It’s a parent’s job to protect, not scar us. From experience, but where some parents set out to protect their children, they may end up scarring them instead.
Crossed words, raised voices, strong undercurrents and undertones all create emotional scarring, particularly if undercurrents and undertones are continually being used. We use sarcasm, we lash out, use words that attack, undermine, pull downs, unkind comments, being neglectful and the patterns continue.
Scars run deep, but for some children they run deeper. Depending on how severely a child will suffer, depends on what the traumatic, emotional event holds or means for that child. Our tone, how we speak is often a reflection of past experiences. Perhaps we need to think about that first.
Sadly, we tend to speak first, then think later, by which time it’s often too late.

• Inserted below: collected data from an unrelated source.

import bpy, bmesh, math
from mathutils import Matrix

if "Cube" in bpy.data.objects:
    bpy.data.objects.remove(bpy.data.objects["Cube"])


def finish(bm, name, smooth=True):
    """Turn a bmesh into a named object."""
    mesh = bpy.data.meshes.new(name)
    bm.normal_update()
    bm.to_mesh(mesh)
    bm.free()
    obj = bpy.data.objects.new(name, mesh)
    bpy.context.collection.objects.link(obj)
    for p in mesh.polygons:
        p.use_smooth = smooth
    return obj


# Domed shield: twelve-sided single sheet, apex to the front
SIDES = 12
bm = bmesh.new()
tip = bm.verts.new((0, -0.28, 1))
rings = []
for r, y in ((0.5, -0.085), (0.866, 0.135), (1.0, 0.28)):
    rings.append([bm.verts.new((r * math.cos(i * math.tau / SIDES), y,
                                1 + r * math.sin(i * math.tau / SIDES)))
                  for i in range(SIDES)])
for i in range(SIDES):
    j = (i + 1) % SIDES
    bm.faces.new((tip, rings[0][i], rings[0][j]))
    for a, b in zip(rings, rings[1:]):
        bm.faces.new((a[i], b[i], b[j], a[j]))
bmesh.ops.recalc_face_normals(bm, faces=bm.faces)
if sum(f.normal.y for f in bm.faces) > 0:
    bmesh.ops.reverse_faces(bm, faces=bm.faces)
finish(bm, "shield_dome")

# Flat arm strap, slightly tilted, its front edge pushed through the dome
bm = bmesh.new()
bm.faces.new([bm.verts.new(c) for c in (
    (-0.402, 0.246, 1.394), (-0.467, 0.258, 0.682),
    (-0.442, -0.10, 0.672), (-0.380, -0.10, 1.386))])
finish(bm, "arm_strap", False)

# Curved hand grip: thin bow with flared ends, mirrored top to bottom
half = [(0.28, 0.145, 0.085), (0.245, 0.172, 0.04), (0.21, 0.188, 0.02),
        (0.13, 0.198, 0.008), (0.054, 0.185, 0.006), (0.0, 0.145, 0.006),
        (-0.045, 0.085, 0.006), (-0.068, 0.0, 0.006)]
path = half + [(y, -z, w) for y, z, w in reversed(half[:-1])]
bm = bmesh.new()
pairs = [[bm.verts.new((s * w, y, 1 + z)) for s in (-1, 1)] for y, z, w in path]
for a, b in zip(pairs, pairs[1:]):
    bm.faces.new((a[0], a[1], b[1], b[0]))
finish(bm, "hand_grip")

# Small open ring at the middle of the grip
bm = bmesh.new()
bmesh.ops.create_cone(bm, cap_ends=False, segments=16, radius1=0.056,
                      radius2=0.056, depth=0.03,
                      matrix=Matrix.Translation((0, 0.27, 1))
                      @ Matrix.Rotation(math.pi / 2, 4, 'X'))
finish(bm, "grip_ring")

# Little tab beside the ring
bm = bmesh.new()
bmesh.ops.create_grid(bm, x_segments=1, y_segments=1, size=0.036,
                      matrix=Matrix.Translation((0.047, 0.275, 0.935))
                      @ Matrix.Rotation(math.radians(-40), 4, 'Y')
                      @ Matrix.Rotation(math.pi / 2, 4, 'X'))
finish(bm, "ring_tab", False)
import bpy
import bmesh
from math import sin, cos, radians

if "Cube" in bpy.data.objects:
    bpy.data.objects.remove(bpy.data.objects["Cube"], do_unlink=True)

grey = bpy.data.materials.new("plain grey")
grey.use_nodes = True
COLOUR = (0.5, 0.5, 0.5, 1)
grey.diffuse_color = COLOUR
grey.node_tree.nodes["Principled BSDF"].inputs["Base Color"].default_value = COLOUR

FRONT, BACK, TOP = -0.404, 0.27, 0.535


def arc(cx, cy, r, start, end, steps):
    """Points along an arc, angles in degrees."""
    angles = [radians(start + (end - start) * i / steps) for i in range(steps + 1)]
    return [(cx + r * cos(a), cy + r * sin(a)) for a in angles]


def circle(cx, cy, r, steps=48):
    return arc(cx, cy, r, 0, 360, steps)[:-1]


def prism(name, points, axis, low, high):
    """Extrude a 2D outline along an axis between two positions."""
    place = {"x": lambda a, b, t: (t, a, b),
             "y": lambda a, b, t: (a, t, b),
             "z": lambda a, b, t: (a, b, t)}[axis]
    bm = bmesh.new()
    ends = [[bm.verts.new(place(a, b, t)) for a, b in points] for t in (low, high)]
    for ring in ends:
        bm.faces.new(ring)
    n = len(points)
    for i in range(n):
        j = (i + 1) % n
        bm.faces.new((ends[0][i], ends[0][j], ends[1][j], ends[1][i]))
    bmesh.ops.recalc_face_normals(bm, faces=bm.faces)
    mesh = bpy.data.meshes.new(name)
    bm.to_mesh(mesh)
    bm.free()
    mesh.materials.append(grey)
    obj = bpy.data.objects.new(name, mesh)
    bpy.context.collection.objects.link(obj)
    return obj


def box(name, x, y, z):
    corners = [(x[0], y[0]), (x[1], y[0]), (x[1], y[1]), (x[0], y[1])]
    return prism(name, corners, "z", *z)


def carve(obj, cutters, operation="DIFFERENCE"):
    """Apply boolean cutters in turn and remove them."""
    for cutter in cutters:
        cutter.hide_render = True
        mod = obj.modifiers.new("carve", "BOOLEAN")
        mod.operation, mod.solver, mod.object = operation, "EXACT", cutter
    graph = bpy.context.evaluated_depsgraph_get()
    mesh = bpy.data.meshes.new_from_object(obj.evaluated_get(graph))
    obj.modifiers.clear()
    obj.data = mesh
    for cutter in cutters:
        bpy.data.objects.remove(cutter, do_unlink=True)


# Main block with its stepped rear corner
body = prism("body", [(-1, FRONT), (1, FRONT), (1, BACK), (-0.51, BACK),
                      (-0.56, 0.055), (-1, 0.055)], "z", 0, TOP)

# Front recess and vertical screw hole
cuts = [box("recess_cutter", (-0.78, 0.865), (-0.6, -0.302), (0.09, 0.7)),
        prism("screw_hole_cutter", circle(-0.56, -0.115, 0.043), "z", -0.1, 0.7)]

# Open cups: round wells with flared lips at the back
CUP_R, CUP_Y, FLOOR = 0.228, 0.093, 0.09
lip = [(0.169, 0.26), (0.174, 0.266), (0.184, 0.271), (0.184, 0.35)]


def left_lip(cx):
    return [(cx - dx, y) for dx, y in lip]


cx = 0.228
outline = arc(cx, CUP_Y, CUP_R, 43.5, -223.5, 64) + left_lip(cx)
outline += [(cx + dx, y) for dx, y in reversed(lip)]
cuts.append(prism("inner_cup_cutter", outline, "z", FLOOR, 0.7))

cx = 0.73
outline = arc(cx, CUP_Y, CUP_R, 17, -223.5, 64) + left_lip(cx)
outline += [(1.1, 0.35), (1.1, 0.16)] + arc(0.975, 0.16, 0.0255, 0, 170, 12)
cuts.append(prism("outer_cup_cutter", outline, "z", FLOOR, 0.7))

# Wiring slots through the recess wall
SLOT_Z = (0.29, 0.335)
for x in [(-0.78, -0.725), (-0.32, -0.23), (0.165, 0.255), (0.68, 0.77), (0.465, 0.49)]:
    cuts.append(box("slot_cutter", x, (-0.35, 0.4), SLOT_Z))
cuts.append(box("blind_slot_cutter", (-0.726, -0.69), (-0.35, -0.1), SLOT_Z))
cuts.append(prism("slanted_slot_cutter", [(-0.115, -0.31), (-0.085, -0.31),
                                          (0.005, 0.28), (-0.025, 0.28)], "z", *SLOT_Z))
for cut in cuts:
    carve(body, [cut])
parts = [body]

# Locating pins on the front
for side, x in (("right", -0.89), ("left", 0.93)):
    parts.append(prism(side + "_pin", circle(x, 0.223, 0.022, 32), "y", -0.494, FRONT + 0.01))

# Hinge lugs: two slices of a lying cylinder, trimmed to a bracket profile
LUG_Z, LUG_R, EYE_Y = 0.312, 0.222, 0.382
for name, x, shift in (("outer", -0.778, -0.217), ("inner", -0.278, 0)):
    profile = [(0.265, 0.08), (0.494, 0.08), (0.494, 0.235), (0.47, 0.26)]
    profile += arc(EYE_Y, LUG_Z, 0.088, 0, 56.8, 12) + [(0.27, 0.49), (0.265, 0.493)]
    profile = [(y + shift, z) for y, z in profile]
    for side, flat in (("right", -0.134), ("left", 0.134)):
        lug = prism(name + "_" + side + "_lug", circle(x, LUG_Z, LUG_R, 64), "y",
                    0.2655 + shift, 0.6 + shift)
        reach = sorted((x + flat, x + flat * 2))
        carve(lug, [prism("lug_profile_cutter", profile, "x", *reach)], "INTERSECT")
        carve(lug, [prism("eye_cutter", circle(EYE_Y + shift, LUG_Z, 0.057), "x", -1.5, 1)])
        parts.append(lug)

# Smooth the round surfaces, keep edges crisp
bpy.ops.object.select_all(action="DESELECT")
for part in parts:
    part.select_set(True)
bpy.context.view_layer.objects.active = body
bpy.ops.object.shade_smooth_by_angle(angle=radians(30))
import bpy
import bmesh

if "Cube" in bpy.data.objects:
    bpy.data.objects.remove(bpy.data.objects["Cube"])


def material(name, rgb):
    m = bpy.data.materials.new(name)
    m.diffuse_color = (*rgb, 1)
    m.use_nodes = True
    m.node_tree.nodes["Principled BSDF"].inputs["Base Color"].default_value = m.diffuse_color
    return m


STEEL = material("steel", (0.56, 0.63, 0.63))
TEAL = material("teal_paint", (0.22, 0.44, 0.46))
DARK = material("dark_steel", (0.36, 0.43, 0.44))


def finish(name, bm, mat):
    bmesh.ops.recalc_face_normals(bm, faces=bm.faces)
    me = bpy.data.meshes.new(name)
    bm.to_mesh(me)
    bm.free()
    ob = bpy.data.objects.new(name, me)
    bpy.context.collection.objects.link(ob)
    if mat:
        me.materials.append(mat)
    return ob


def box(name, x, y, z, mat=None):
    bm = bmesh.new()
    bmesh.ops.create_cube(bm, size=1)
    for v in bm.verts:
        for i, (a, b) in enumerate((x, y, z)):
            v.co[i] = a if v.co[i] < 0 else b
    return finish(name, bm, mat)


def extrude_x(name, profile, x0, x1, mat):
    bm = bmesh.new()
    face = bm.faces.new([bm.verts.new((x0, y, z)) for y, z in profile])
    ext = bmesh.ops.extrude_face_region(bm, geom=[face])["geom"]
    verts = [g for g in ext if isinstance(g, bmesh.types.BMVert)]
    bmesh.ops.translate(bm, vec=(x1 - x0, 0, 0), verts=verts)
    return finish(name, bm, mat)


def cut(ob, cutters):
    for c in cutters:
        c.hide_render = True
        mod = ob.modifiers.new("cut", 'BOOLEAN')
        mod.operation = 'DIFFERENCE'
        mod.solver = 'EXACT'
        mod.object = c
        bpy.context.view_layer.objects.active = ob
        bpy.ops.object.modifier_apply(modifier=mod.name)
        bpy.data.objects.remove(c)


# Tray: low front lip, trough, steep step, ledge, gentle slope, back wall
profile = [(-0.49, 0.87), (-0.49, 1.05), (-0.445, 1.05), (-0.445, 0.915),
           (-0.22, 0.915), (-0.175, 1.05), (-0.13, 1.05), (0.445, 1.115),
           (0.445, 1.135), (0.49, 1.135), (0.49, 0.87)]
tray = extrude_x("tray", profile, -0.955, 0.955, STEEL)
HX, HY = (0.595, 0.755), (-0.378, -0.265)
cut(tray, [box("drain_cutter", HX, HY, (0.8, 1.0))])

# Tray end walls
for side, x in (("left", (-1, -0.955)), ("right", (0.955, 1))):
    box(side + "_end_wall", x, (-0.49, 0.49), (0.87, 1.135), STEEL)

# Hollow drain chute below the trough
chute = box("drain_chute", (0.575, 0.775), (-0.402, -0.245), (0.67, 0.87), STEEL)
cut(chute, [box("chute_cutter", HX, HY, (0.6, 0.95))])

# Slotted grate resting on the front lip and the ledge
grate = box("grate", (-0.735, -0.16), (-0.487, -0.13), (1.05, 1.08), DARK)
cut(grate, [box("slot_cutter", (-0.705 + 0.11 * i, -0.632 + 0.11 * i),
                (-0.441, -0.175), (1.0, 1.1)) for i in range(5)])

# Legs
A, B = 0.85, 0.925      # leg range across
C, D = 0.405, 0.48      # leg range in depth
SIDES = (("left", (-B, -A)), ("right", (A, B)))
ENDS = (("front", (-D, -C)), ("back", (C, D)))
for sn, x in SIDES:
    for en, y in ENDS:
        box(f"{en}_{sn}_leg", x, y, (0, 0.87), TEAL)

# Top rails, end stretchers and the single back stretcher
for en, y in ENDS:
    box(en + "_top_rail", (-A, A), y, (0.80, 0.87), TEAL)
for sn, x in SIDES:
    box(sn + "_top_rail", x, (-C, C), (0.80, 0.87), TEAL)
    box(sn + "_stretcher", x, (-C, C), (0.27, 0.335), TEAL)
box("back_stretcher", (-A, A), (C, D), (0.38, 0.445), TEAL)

As parents, we must make ourselves aware of how we communicate with children early on, because it is in the early years where emotional scarring begins. If children have emotional scarring in their childhood, they will carry it into their adult years.
In those circumstances, it’s important the child focuses their attentions instead on developing self-love and self-confidence. It’s important for the child to love and validate themselves, instead of trying to attempt to win their parents love, or vie for their attention, because that will never work.
Today’s blog is dedicated to Erin Moran.